International Workers Aid was associated with the Communist organization Workers' International Relief, which organized the relief effort during the strike. Labor leaders and other personages who appear in the film include, Albert Weisbord, Gustav Deak, Clarence Miller, Leona Smith, George Ashkenudse, Elizabeth Gurley Flynn, Alfred Wagenknecht, John J. Ballam, J. O. Bentall, Mother Bloor, P. P. Cosgrove, Leo Krzycki, Ellen Wilkinson, Robert Dunn, Norman Thomas, Jack Rubinstein, Thomas DeFazio, Joseph Magliacano, Lena Chernenko and Martin Winkler.
According to an interview with Gustav Deak, who plays himself in the film, the film's first director (whose name has not been determined) was hired from an independent film company by the Relief Committee, headed by Alfred Wagenknecht, who also appears in the film. This director did not sympathize with the strike and eventually was fired. Cameraman Sam Brody states that Sam Russak, a professional still photographer who had done some work with motion pictures, finished the direction, and that Brody and Lester Balog, both of whom later founded the Film and Photo League, shot the film. (NYSA records list the manufacturer's name as S. B. Russack.) A third director May have worked on the film before Russak. Subtitles were written by Margaret Larkin. The film was shown during the strike and was used to raise money for relief efforts. It had its first showings to strikers in September 1926 at Belmont Park, NJ, and was shown to the public beginning in October 1926 at Passaic.

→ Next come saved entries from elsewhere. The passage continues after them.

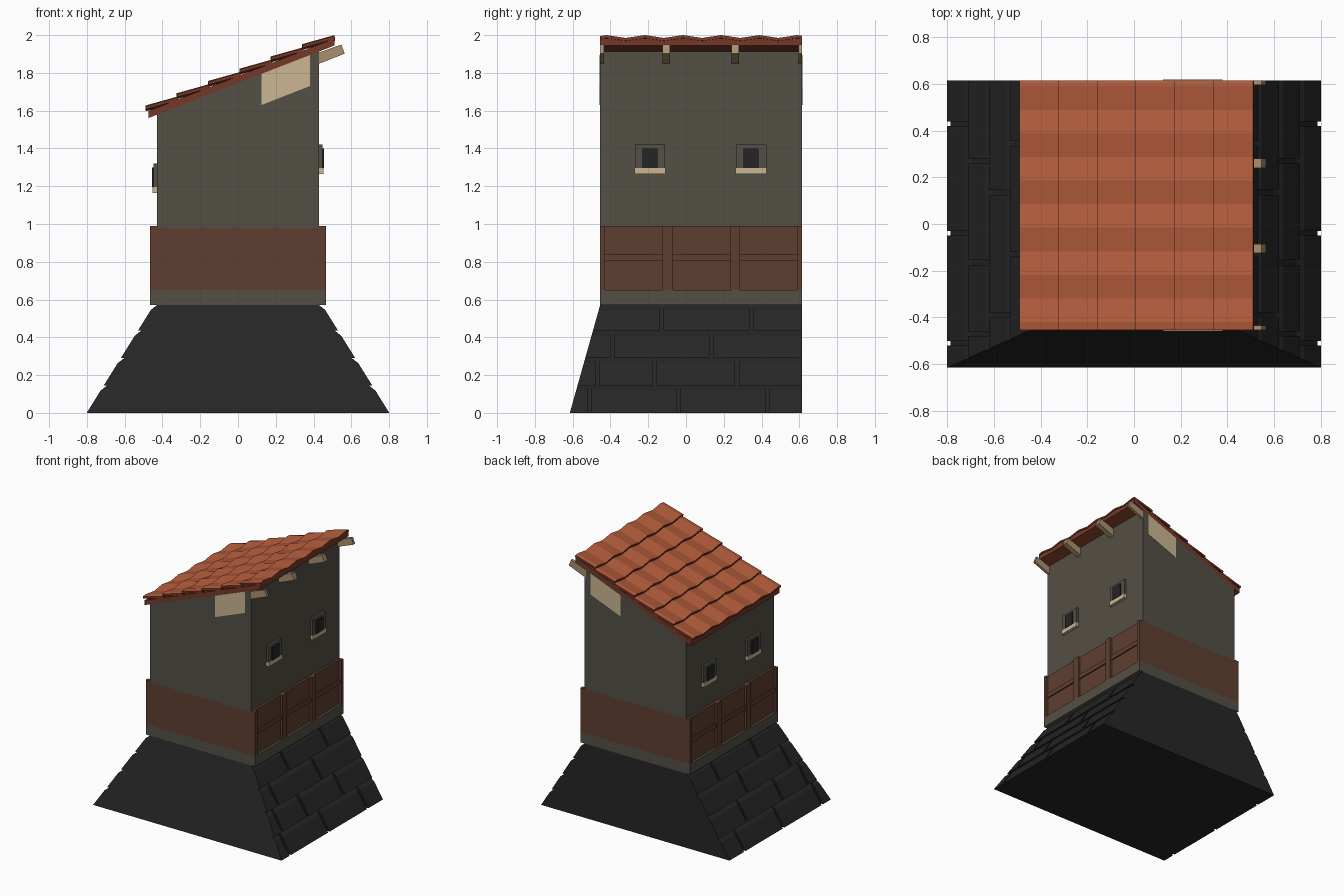
import bpy, bmesh

cube = bpy.data.objects.get("Cube")
if cube:
    bpy.data.objects.remove(cube, do_unlink=True)

FRONT, BACK = -0.455, 0.615
PITCH = 0.39


def material(name, rgb):
    m = bpy.data.materials.new(name)
    m.use_nodes = True
    m.diffuse_color = (*rgb, 1)
    m.node_tree.nodes["Principled BSDF"].inputs["Base Color"].default_value = (*rgb, 1)
    return m


STONE = material("dark stone", (0.019, 0.019, 0.019))
WALL = material("grey plaster", (0.088, 0.079, 0.061))
WOOD = material("brown wood", (0.112, 0.049, 0.030))
CREAM = material("cream", (0.60, 0.47, 0.29))
RAFTER = material("pale timber", (0.40, 0.28, 0.16))
TILE = material("orange tile", (0.45, 0.107, 0.044))
RED = material("dark red wood", (0.18, 0.04, 0.022))
GLASS = material("dark window", (0.018, 0.018, 0.019))


def finish(name, bm, mats, mirror=False):
    bmesh.ops.recalc_face_normals(bm, faces=bm.faces)
    mesh = bpy.data.meshes.new(name)
    bm.to_mesh(mesh)
    bm.free()
    for m in mats:
        mesh.materials.append(m)
    ob = bpy.data.objects.new(name, mesh)
    bpy.context.collection.objects.link(ob)
    if mirror:
        ob.modifiers.new("Mirror", 'MIRROR')
    return ob


def add_prism(bm, profile, y0, y1):
    """Extrude an (x, z) profile from y0 to y1."""
    a = [bm.verts.new((x, y0, z)) for x, z in profile]
    b = [bm.verts.new((x, y1, z)) for x, z in profile]
    bm.faces.new(a)
    bm.faces.new(b[::-1])
    for i in range(len(a)):
        j = (i + 1) % len(a)
        bm.faces.new((a[j], a[i], b[i], b[j]))


def prism(name, profile, y0, y1, mat, mirror=False):
    bm = bmesh.new()
    add_prism(bm, profile, y0, y1)
    return finish(name, bm, [mat], mirror)


def rect(x0, x1, z0, z1):
    return [(x0, z0), (x1, z0), (x1, z1), (x0, z1)]


def slice_front(bm):
    """Trim to the leaning front plane of the base."""
    bmesh.ops.bisect_plane(bm, geom=bm.verts[:] + bm.edges[:] + bm.faces[:],
                           plane_co=(0, -BACK, 0), plane_no=(0, -1, 0.281), clear_outer=True)
    bmesh.ops.holes_fill(bm, edges=[e for e in bm.edges if e.is_boundary], sides=0)


# Sloped base core
def core_x(z):
    return 0.785 - 0.623 * z


bm = bmesh.new()
add_prism(bm, [(-core_x(0), 0), (core_x(0), 0), (core_x(0.57), 0.57), (-core_x(0.57), 0.57)], -0.7, BACK)
slice_front(bm)
finish("base_core", bm, [STONE])

# Staggered stone blocks on both sloping sides
ROWS = [(0, 0.143, (-0.51, -0.04, 0.43)), (0.145, 0.288, (-0.47, -0.165, 0.27)),
        (0.29, 0.433, (-0.39, 0.135)), (0.435, 0.57, (-0.13, 0.345))]
bm = bmesh.new()
for z0, z1, joints in ROWS:
    ends = [-0.7, *joints, BACK + 0.01]
    zc = z1 - 0.025
    profile = [(core_x(z0) - 0.01, z0), (core_x(z0) + 0.016, z0),
               (core_x(zc) + 0.016, zc), (core_x(z1), z1), (core_x(z1) - 0.01, z1)]
    for a, b in zip(ends, ends[1:]):
        add_prism(bm, profile, a + 0.01, b - 0.01)
slice_front(bm)
finish("base_stones", bm, [STONE], mirror=True)


# Walls follow the roof pitch
def under_roof(x):
    return 1.945 + PITCH * (x - 0.51)


prism("plinth", rect(-0.465, 0.465, 0.57, 0.65), FRONT, BACK, WALL)
prism("walls", [(-0.43, 0.98), (0.43, 0.98), (0.43, under_roof(0.43)), (-0.43, under_roof(-0.43))],
      FRONT, BACK, WALL)

# Timber skirt with posts and a middle rail
prism("wood_skirt", rect(-0.447, 0.447, 0.65, 0.99), FRONT, BACK, WOOD)
posts = [(FRONT, -0.43), (-0.125, -0.07), (0.235, 0.285), (0.59, BACK)]
bm = bmesh.new()
for y0, y1 in posts:
    add_prism(bm, rect(0.44, 0.465, 0.65, 0.99), y0, y1)
finish("skirt_posts", bm, [WOOD], mirror=True)
prism("skirt_rail", rect(0.44, 0.457, 0.805, 0.84), FRONT, BACK, WOOD, mirror=True)

# Windows, set lower on the low side
for side, label, drop in ((1, "high", 0), (-1, "low", 0.1)):
    for n, y in enumerate((-0.19, 0.345)):
        parts = [("frame", 0.447, 1.29, 1.42, 0.08, WALL), ("pane", 0.456, 1.297, 1.40, 0.04, GLASS),
                 ("sill", 0.453, 1.265, 1.297, 0.082, CREAM)]
        for part, x, z0, z1, half, mat in parts:
            prism(f"{label}_window_{part}_{n + 1}", rect(side * 0.42, side * x, z0 - drop, z1 - drop),
                  y - half, y + half, mat)

# Cream plaster patches below the roof, front and back
patch = [(0.125, 1.63), (0.38, 1.73), (0.38, under_roof(0.38)), (0.125, under_roof(0.125))]
prism("front_patch", patch, FRONT - 0.003, FRONT + 0.003, CREAM)
prism("back_patch", patch, BACK - 0.003, BACK + 0.003, CREAM)

# Rafter ends under the high eave
bm = bmesh.new()
for y0, y1 in ((FRONT, -0.435), (-0.125, -0.085), (0.24, 0.28), (0.595, BACK)):
    add_prism(bm, [(0.42, 1.845), (0.565, 1.902), (0.547, 1.95), (0.42, 1.905)], y0, y1)
finish("rafter_ends", bm, [RAFTER])

# Roof deck
deck = [(x, under_roof(x) + t) for x, t in ((-0.475, 0), (0.51, 0), (0.51, 0.037), (-0.475, 0.037))]
prism("roof_deck", deck, FRONT, BACK, RED)

# Six overlapping rows of ridged tiles
DEPTH = 0.015
wave = [(FRONT, -0.005)] + [(-0.42 + 0.101 * i, -DEPTH * (i % 2)) for i in range(11)] + [(BACK, -0.004)]
bm = bmesh.new()
for row in range(6):
    x0 = -0.487 + 0.166 * row
    z0 = 1.627 + 0.065 * row
    section = [(x0, z0 - 0.015), (x0 + 0.17, z0 + 0.033), (x0 + 0.167, z0 + 0.048), (x0 - 0.004, z0)]
    rings = [[bm.verts.new((x, y, z + dz)) for x, z in section] for y, dz in wave]
    bm.faces.new(rings[0])
    bm.faces.new(rings[-1][::-1])
    for a, b in zip(rings, rings[1:]):
        for i in range(4):
            j = (i + 1) % 4
            bm.faces.new((a[j], a[i], b[i], b[j]))
bmesh.ops.recalc_face_normals(bm, faces=bm.faces)
for f in bm.faces:
    f.material_index = 0 if f.normal.z > 0.6 else 1
finish("roof_tiles", bm, [TILE, RED])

The film toured the country accompanied by Communist activist speaker Ella Reeve "Mother" Bloor, who appears in it. The strike ended in February 1927, with the strikers failing to get the wage-cut withdrawn, but winning the right to affiliate with the American Federation of Labor and a promise of no discrimination against strikers seeking reemployment. Existing prints are missing two reels of the seven that were originally shown in 1926. [According to NYSA records, in 1926, the film was 6,263 ft. in length following eliminations ordered by the New York State censors.] In a book about the strike, Albert Weisbord, one of the strike's organizers, noted that the mills in the Passaic area were owned for the most part by Germans, who hired immigrants from numerous nationalities to avoid worker solidarity.